        Advertising

        No more!

        If you want to be a consistently early riser, try making your decision to rise at a specific time before you go to sleep the night before. This frees you from making the decision in the morning when you’ve just woken up. Instead of making a decision, you have only to follow through on your decision from the night before.

        Easier said than done? Of course. But only for the first few times. Eventually, your need for raw willpower to get out of bed will diminish and you’ll be the proud parent of a new habit!

        Steve Pavlina suggests you practice getting out of bed during the day[1] to get a few of the “practice sessions” out of the way without the early morning fog in your head.

        2. Have a Plan for Your Extra Time

        Let’s say you’ve actually made it out of bed 2 hours before you normally would. Now what? What are you going to do with all this time you’ve discovered in your day?

        Advertising

        If you don’t have something planned to do with your extra time, you risk falling for the temptation of a “morning nap” that wipes out all the work you put into getting up.

        What to do? Before you go to bed, make a quick note of what you’d like to get done during your extra hours the following day. Do you have a book to write, paper to read, or garage to clean? Make a plan for your early hours and you’ll do more than protect yourself from backsliding into bed.

        You’ll get things done and those results will fuel your desire to build rising early into a habit!

        3. Make Rising Early a Social Activity

        Your internet or social media buddies just don’t have enough pull to make your new habit stick in the long term. The same cannot be said for the people you spend time with as part of your early morning routine.

        Sure, you could choose to read blogs for two hours every morning. But wouldn’t it be great to join an early breakfast club, running group, or play chess in the park at 5am?

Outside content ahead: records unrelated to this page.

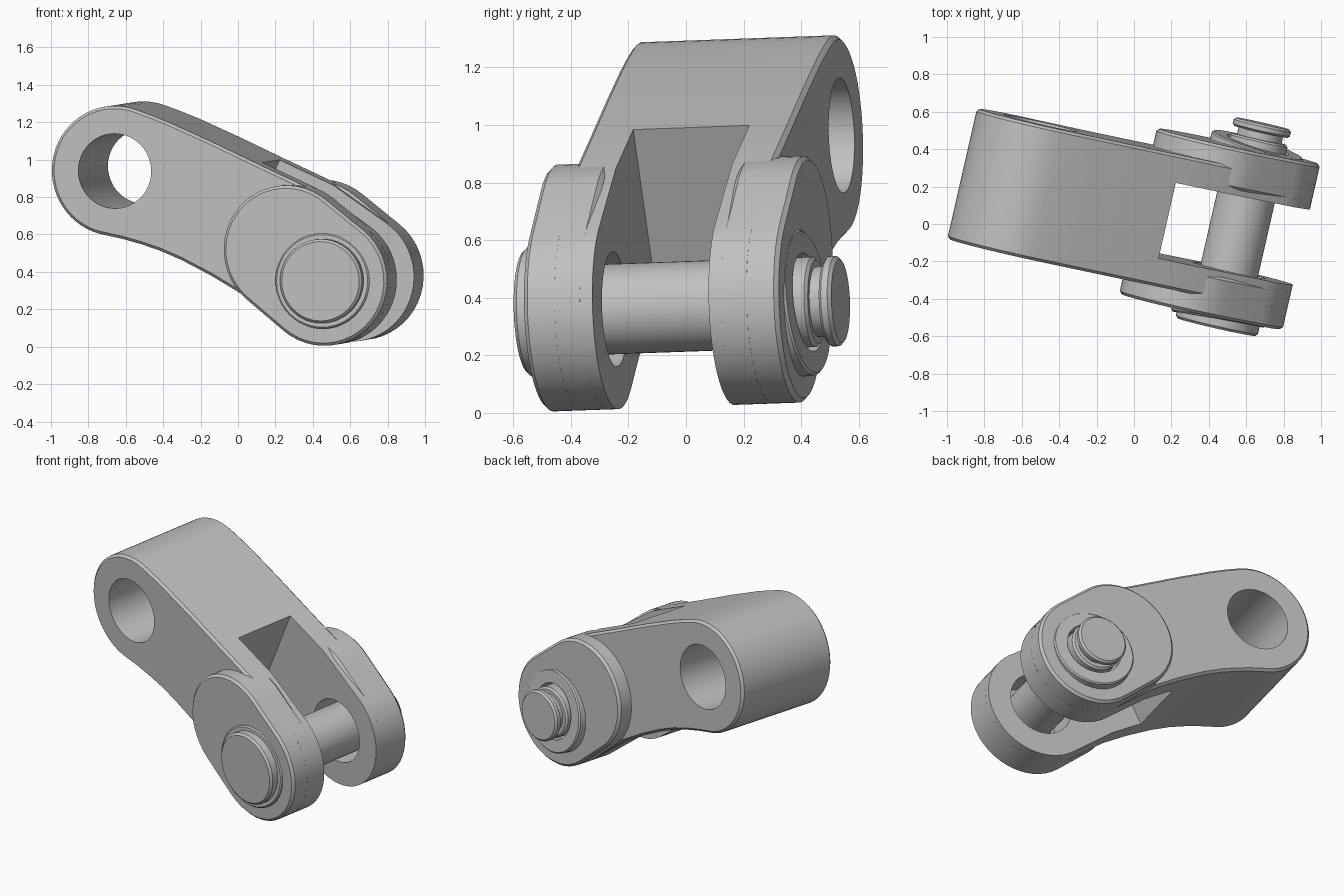
import bpy, bmesh, math
from mathutils import Matrix, Vector

cube = bpy.data.objects.get("Cube")
if cube:
    bpy.data.objects.remove(cube, do_unlink=True)

steel = bpy.data.materials.new("grey_steel")
steel.use_nodes = True
GREY = (0.53, 0.53, 0.53, 1)
steel.diffuse_color = GREY
steel.node_tree.nodes["Principled BSDF"].inputs["Base Color"].default_value = GREY

# Tilted frame: local y runs along the pin, local x/z hold the side profile
axis = Vector((0.222, 0.974, 0.035)).normalized()
side = Vector((axis.y, -axis.x, 0)).normalized()
FRAME = Matrix((side, axis, side.cross(axis))).transposed().to_4x4()

MID = 0.092                      # middle of the link along the pin
BODY, BOSS, SLOT = 0.357, 0.454, 0.207   # half widths
R = 0.348
EYE, PIN, SHOULDER = (-0.608, 0.949), (0.552, 0.365), (0.35, 0.53)


def add_object(name, bm):
    bmesh.ops.recalc_face_normals(bm, faces=bm.faces)
    mesh = bpy.data.meshes.new(name)
    bm.to_mesh(mesh)
    bm.free()
    mesh.materials.append(steel)
    obj = bpy.data.objects.new(name, mesh)
    bpy.context.collection.objects.link(obj)
    obj.matrix_world = FRAME
    return obj


def arc(centre, r, a0, a1, n=24):
    angles = [math.radians(a0 + (a1 - a0) * i / n) for i in range(n + 1)]
    return [(centre[0] + r * math.cos(a), centre[1] + r * math.sin(a)) for a in angles]


def prism(name, points, y0, y1):
    bm = bmesh.new()
    face = bm.faces.new([bm.verts.new((x, y0, z)) for x, z in points])
    moved = bmesh.ops.extrude_face_region(bm, geom=[face])["geom"]
    verts = [v for v in moved if isinstance(v, bmesh.types.BMVert)]
    bmesh.ops.translate(bm, verts=verts, vec=(0, y1 - y0, 0))
    return add_object(name, bm)


def lathe(name, profile, normal=(0, 1, 0), y=0.0, steps=48):
    """Turn a closed (radius, y) profile round the pin line."""
    bm = bmesh.new()
    turn = Vector((0, 1, 0)).rotation_difference(Vector(normal)).to_matrix()
    rings = []
    for i in range(steps):
        a = 2 * math.pi * i / steps
        rings.append([bm.verts.new(turn @ Vector((r * math.cos(a), h, r * math.sin(a)))
                                   + Vector((PIN[0], y, PIN[1]))) for r, h in profile])
    for i in range(steps):
        p, q = rings[i], rings[(i + 1) % steps]
        for j in range(len(profile)):
            k = (j + 1) % len(profile)
            bm.faces.new((p[j], p[k], q[k], q[j]))
    bmesh.ops.remove_doubles(bm, verts=bm.verts, dist=1e-5)
    return add_object(name, bm)


def apply_modifier(obj, kind, **settings):
    mod = obj.modifiers.new(kind.title(), kind)
    for key, value in settings.items():
        setattr(mod, key, value)
    bpy.context.view_layer.objects.active = obj
    bpy.ops.object.modifier_apply(modifier=mod.name)


def chamfer(obj):
    apply_modifier(obj, "BEVEL", width=0.015, segments=1,
                   limit_method="ANGLE", angle_limit=math.radians(60))


def cut(obj, cutter):
    apply_modifier(obj, "BOOLEAN", operation="DIFFERENCE", solver="EXACT", object=cutter)


# Bent link body
outline = arc(EYE, R, 261, 70, 32)
outline += [(-0.40, 1.244), (-0.307, 1.207), (-0.085, 1.108), (0.187, 0.98), (0.458, 0.855)]
outline += arc(PIN, R, 53, -128, 32)
outline += [(0.077, 0.292), (-0.087, 0.389), (-0.252, 0.474), (-0.37, 0.524),
            (-0.472, 0.558), (-0.57, 0.585)]
body = prism("link_body", outline, MID - BODY, MID + BODY)
chamfer(body)

# Raised bosses on both outer faces
boss_outline = arc(SHOULDER, 0.345, 230, 50) + arc(PIN, R, 50, -130)
bosses = []
for name, s in (("boss_front", -1), ("boss_rear", 1)):
    boss = prism(name, boss_outline, MID + s * (SLOT + 0.03), MID + s * BOSS)
    chamfer(boss)
    bosses.append(boss)

# Cutters: eye bore, fork slot, pin clearance
eye_cutter = prism("eye_cutter", arc(EYE, 0.2, 0, 352.5, 47), -1, 1.2)
slot_cutter = prism("slot_cutter", [(0.436, 1.548), (-0.293, 0.021), (-0.293, -0.5),
                                    (1.5, -0.5), (1.5, 1.548)], MID - SLOT, MID + SLOT)
pin_cutter = prism("pin_cutter", arc(PIN, 0.2, 0, 352.5, 47), -1, 1.2)
for cutter in (eye_cutter, slot_cutter, pin_cutter):
    cutter.hide_render = True
    cut(body, cutter)
for boss in bosses:
    cut(boss, pin_cutter)
for cutter in (eye_cutter, slot_cutter, pin_cutter):
    bpy.data.objects.remove(cutter, do_unlink=True)

# Pin with wide front head and grooved rear end
pin = lathe("pin", [(0, -0.427), (0.212, -0.427), (0.225, -0.414), (0.225, -0.365),
                    (0.157, -0.365), (0.157, 0.595), (0.145, 0.606), (0.122, 0.606),
                    (0.122, 0.645), (0.145, 0.645), (0.157, 0.655), (0.157, 0.678),
                    (0.145, 0.69), (0, 0.69)])

# Slightly tilted washers
ring = [(0.172, 0), (0.247, 0), (0.255, -0.008), (0.255, -0.06), (0.172, -0.06)]
washer_rear = lathe("washer_rear", ring, (0.08, 1, 0.08), 0.574)
washer_front = lathe("washer_front", ring, (0.05, -1, 0.05), -0.385)

# Smooth curved walls, sharp rims
bpy.ops.object.select_all(action="DESELECT")
for obj in [body, pin, washer_front, washer_rear] + bosses:
    obj.select_set(True)
bpy.context.view_layer.objects.active = body
bpy.ops.object.shade_smooth_by_angle(angle=math.radians(25))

        Advertising

        The more people you get involved in making your new habit a daily part of your life, the easier it’ll be to succeed.

        4. Don’t Use an Alarm That Makes You Angry

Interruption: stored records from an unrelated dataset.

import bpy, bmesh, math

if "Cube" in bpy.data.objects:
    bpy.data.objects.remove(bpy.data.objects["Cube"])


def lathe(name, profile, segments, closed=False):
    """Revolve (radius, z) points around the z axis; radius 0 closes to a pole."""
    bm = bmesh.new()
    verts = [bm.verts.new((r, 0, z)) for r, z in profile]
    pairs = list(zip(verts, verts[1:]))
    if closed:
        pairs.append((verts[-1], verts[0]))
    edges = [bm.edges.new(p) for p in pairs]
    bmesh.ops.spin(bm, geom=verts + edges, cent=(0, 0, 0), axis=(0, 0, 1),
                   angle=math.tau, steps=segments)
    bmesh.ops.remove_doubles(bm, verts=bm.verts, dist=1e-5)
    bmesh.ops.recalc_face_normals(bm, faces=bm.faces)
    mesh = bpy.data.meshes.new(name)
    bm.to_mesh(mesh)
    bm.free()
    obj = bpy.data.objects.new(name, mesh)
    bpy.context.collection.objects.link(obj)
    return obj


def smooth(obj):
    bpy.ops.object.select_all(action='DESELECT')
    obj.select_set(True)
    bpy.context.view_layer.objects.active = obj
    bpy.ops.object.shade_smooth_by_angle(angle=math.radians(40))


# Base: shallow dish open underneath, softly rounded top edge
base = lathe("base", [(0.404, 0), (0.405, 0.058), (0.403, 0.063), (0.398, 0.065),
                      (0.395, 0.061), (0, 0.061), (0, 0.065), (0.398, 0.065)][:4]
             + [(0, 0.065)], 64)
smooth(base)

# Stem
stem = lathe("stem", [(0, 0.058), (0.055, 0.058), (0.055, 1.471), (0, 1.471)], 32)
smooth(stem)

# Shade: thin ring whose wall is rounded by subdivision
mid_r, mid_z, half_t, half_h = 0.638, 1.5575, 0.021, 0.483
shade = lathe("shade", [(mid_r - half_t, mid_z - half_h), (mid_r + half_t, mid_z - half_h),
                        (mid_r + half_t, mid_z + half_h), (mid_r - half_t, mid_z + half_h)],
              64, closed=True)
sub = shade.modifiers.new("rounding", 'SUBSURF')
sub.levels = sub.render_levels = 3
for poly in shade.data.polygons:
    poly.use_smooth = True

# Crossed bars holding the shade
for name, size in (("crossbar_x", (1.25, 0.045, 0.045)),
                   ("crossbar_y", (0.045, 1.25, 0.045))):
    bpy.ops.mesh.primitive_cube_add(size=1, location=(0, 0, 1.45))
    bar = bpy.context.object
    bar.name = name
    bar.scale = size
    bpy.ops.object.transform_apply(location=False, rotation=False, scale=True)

        If we’re all wired differently, why do we all insist on torturing ourselves with the same sort of alarm each morning?

        I spent years trying to wake up before my alarm went off so I wouldn’t have to hear it. I got pretty good, too. Then I started using a cellphone as my alarm clock and quickly realized that different ring tones irritated me less but worked just as well to wake me up. I now use the ring tone alarm as a back up for my bedside lamp plugged in to a timer.

        When the bright light doesn’t work, the cellphone picks up the slack and I wake up on time. The lesson learned? Experiment a bit and see what works best for you. Light, sound, smells, temperature, or even some contraption that dumps water on you might be more pleasant than your old alarm clock. Give something new a try!

        5. Get Your Blood Flowing Right After Waking

        If you don’t have a neighbor, you can pick fights with at 5am, you’ll have to settle with a more mundane exercise. It doesn’t take much to get your blood flowing and chase the sleep from your head.

        Advertising

        Just pick something you don’t mind doing and go through the motions until your heart rate is up. Jumping rope, push-ups, crunches, or a few minutes of yoga are typically enough to do the trick. (Just don’t do anything your doctor hasn’t approved.)

        If you live in a beautiful part of the world like me, you might want to use a bit of your early morning to go for a walk and enjoy the beauty of the world around you.

        If you have a coffee shop open within walking distance, dragging yourself out of bed for a cup of coffee to savor on your walk home as the world wakes around you is a wonderful experience. Try it!

        More to Power Up Your Day

        Featured photo credit: Nomadic Julien via unsplash.com

        Reference

        Read Next